→ The input:
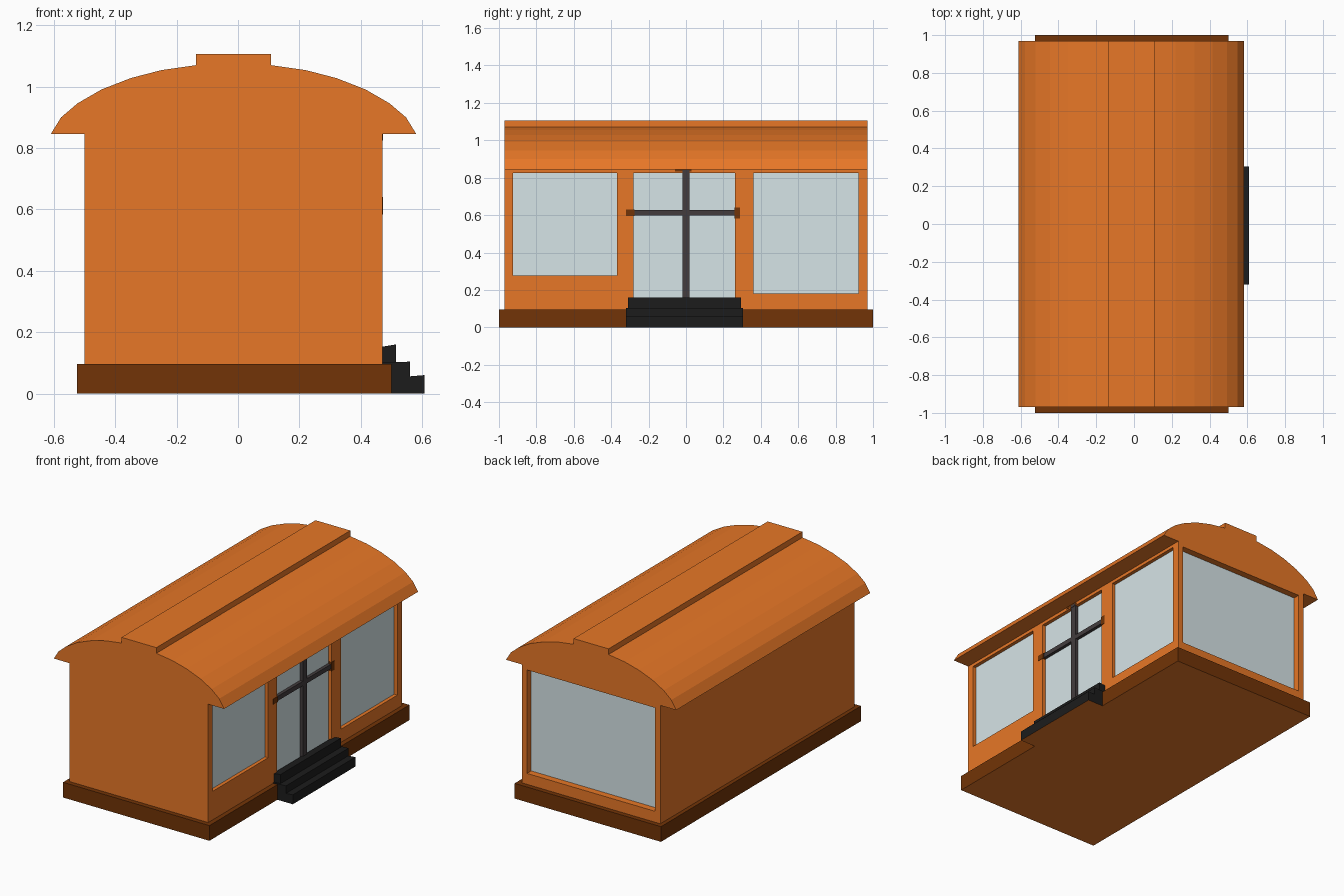
import bpy, bmesh

if "Cube" in bpy.data.objects:
    bpy.data.objects.remove(bpy.data.objects["Cube"])


def material(name, rgb):
    m = bpy.data.materials.new(name)
    m.diffuse_color = (*rgb, 1)
    m.use_nodes = True
    m.node_tree.nodes["Principled BSDF"].inputs["Base Color"].default_value = m.diffuse_color
    return m


ORANGE = material("orange_wood", (0.8, 0.185, 0.02))
BROWN = material("dark_brown", (0.168, 0.034, 0.002))
GLASS = material("pale_glass", (0.69, 0.8, 0.82))
BLACK = material("black_stone", (0.012, 0.012, 0.012))
GREY = material("dark_grey_metal", (0.056, 0.046, 0.048))


def extrude(name, profile, y0, y1, mat, under=None):
    """Closed prism: an (x, z) profile extruded along y."""
    bm = bmesh.new()
    face = bm.faces.new([bm.verts.new((x, y0, z)) for x, z in profile])
    new = bmesh.ops.extrude_face_region(bm, geom=[face])["geom"]
    verts = [v for v in new if isinstance(v, bmesh.types.BMVert)]
    bmesh.ops.translate(bm, verts=verts, vec=(0, y1 - y0, 0))
    bmesh.ops.recalc_face_normals(bm, faces=bm.faces[:])
    me = bpy.data.meshes.new(name)
    me.materials.append(mat)
    # Undersides can take a second colour
    if under:
        me.materials.append(under)
        for f in bm.faces:
            f.material_index = int(f.normal.z < -0.9)
    bm.to_mesh(me)
    bm.free()
    ob = bpy.data.objects.new(name, me)
    bpy.context.collection.objects.link(ob)
    return ob


def box(name, x0, x1, y0, y1, z0, z1, mat, under=None):
    return extrude(name, [(x0, z0), (x1, z0), (x1, z1), (x0, z1)], y0, y1, mat, under)


# Plinth with a lighter underside
box("plinth", -0.525, 0.5, -1, 1, 0, 0.096, BROWN, ORANGE)

# Walls and vaulted roof share one cross-section, mirrored about its axis
AXIS = -0.0145
half = [(0.485, 0.09), (0.485, 0.845), (0.596, 0.845), (0.562, 0.9),
        (0.508, 0.946), (0.43, 0.991), (0.335, 1.028), (0.235, 1.054),
        (0.122, 1.07), (0.122, 1.106)]
outline = [(AXIS + x, z) for x, z in half] + [(AXIS - x, z) for x, z in reversed(half)]
body = extrude("body_and_roof", outline, -0.97, 0.97, ORANGE)

# Recessed openings: (name, lo, hi, z0, z1) on the right wall
openings = [("front_window", -0.926, -0.37, 0.277, 0.825),
            ("door", -0.282, 0.263, 0.11, 0.825),
            ("rear_window", 0.36, 0.922, 0.18, 0.825)]
cutters = []
for name, a, b, z0, z1 in openings:
    cutters.append(box(name + "_cutter", 0.445, 0.6, a, b, z0, z1, ORANGE))
    box(name + "_glass", 0.443, 0.448, a, b, z0, z1, GLASS)
# Large opening in the back wall
cutters.append(box("back_window_cutter", -0.462, 0.434, 0.925, 1.1, 0.165, 0.82, ORANGE))
box("back_window_glass", -0.462, 0.434, 0.923, 0.928, 0.165, 0.82, GLASS)

for c in cutters:
    mod = body.modifiers.new("opening", "BOOLEAN")
    mod.operation = "DIFFERENCE"
    mod.solver = "EXACT"
    mod.object = c
    bpy.context.view_layer.objects.active = body
    bpy.ops.object.modifier_apply(modifier=mod.name)
for c in cutters:
    bpy.data.objects.remove(c)

# Door cross bars with brown end pieces
box("door_post", 0.446, 0.47, -0.02, 0.019, 0.1, 0.825, GREY)
box("door_post_head", 0.46, 0.4725, -0.02, 0.019, 0.825, 0.84, GREY)
box("door_rail", 0.446, 0.468, -0.28, 0.262, 0.598, 0.627, GREY)
box("rail_end_front", 0.45, 0.4725, -0.322, -0.275, 0.595, 0.63, BROWN)
box("rail_end_rear", 0.45, 0.4725, 0.26, 0.29, 0.583, 0.64, BROWN)
box("post_top", 0.46, 0.472, -0.06, 0.03, 0.833, 0.845, BROWN)

# Entrance steps, the lower block sharing the plinth's underside colour
extrude("lower_steps", [(0.5, 0), (0.608, 0), (0.608, 0.06), (0.56, 0.056),
                        (0.56, 0.104), (0.46, 0.1), (0.46, 0.09), (0.5, 0.09)],
        -0.32, 0.305, BLACK, ORANGE)
extrude("top_step", [(0.46, 0.098), (0.515, 0.098), (0.515, 0.16), (0.46, 0.151)],
        -0.31, 0.295, BLACK)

→ What is needed:
Above is a listing with pictures. Write it out exactly without them.

→ Final answer:
import bpy, bmesh

if "Cube" in bpy.data.objects:
    bpy.data.objects.remove(bpy.data.objects["Cube"])


def material(name, rgb):
    m = bpy.data.materials.new(name)
    m.diffuse_color = (*rgb, 1)
    m.use_nodes = True
    m.node_tree.nodes["Principled BSDF"].inputs["Base Color"].default_value = m.diffuse_color
    return m


ORANGE = material("orange_wood", (0.8, 0.185, 0.02))
BROWN = material("dark_brown", (0.168, 0.034, 0.002))
GLASS = material("pale_glass", (0.69, 0.8, 0.82))
BLACK = material("black_stone", (0.012, 0.012, 0.012))
GREY = material("dark_grey_metal", (0.056, 0.046, 0.048))


def extrude(name, profile, y0, y1, mat, under=None):
    """Closed prism: an (x, z) profile extruded along y."""
    bm = bmesh.new()
    face = bm.faces.new([bm.verts.new((x, y0, z)) for x, z in profile])
    new = bmesh.ops.extrude_face_region(bm, geom=[face])["geom"]
    verts = [v for v in new if isinstance(v, bmesh.types.BMVert)]
    bmesh.ops.translate(bm, verts=verts, vec=(0, y1 - y0, 0))
    bmesh.ops.recalc_face_normals(bm, faces=bm.faces[:])
    me = bpy.data.meshes.new(name)
    me.materials.append(mat)
    # Undersides can take a second colour
    if under:
        me.materials.append(under)
        for f in bm.faces:
            f.material_index = int(f.normal.z < -0.9)
    bm.to_mesh(me)
    bm.free()
    ob = bpy.data.objects.new(name, me)
    bpy.context.collection.objects.link(ob)
    return ob


def box(name, x0, x1, y0, y1, z0, z1, mat, under=None):
    return extrude(name, [(x0, z0), (x1, z0), (x1, z1), (x0, z1)], y0, y1, mat, under)


# Plinth with a lighter underside
box("plinth", -0.525, 0.5, -1, 1, 0, 0.096, BROWN, ORANGE)

# Walls and vaulted roof share one cross-section, mirrored about its axis
AXIS = -0.0145
half = [(0.485, 0.09), (0.485, 0.845), (0.596, 0.845), (0.562, 0.9),
        (0.508, 0.946), (0.43, 0.991), (0.335, 1.028), (0.235, 1.054),
        (0.122, 1.07), (0.122, 1.106)]
outline = [(AXIS + x, z) for x, z in half] + [(AXIS - x, z) for x, z in reversed(half)]
body = extrude("body_and_roof", outline, -0.97, 0.97, ORANGE)

# Recessed openings: (name, lo, hi, z0, z1) on the right wall
openings = [("front_window", -0.926, -0.37, 0.277, 0.825),
            ("door", -0.282, 0.263, 0.11, 0.825),
            ("rear_window", 0.36, 0.922, 0.18, 0.825)]
cutters = []
for name, a, b, z0, z1 in openings:
    cutters.append(box(name + "_cutter", 0.445, 0.6, a, b, z0, z1, ORANGE))
    box(name + "_glass", 0.443, 0.448, a, b, z0, z1, GLASS)
# Large opening in the back wall
cutters.append(box("back_window_cutter", -0.462, 0.434, 0.925, 1.1, 0.165, 0.82, ORANGE))
box("back_window_glass", -0.462, 0.434, 0.923, 0.928, 0.165, 0.82, GLASS)

for c in cutters:
    mod = body.modifiers.new("opening", "BOOLEAN")
    mod.operation = "DIFFERENCE"
    mod.solver = "EXACT"
    mod.object = c
    bpy.context.view_layer.objects.active = body
    bpy.ops.object.modifier_apply(modifier=mod.name)
for c in cutters:
    bpy.data.objects.remove(c)

# Door cross bars with brown end pieces
box("door_post", 0.446, 0.47, -0.02, 0.019, 0.1, 0.825, GREY)
box("door_post_head", 0.46, 0.4725, -0.02, 0.019, 0.825, 0.84, GREY)
box("door_rail", 0.446, 0.468, -0.28, 0.262, 0.598, 0.627, GREY)
box("rail_end_front", 0.45, 0.4725, -0.322, -0.275, 0.595, 0.63, BROWN)
box("rail_end_rear", 0.45, 0.4725, 0.26, 0.29, 0.583, 0.64, BROWN)
box("post_top", 0.46, 0.472, -0.06, 0.03, 0.833, 0.845, BROWN)

# Entrance steps, the lower block sharing the plinth's underside colour
extrude("lower_steps", [(0.5, 0), (0.608, 0), (0.608, 0.06), (0.56, 0.056),
                        (0.56, 0.104), (0.46, 0.1), (0.46, 0.09), (0.5, 0.09)],
        -0.32, 0.305, BLACK, ORANGE)
extrude("top_step", [(0.46, 0.098), (0.515, 0.098), (0.515, 0.16), (0.46, 0.151)],
        -0.31, 0.295, BLACK)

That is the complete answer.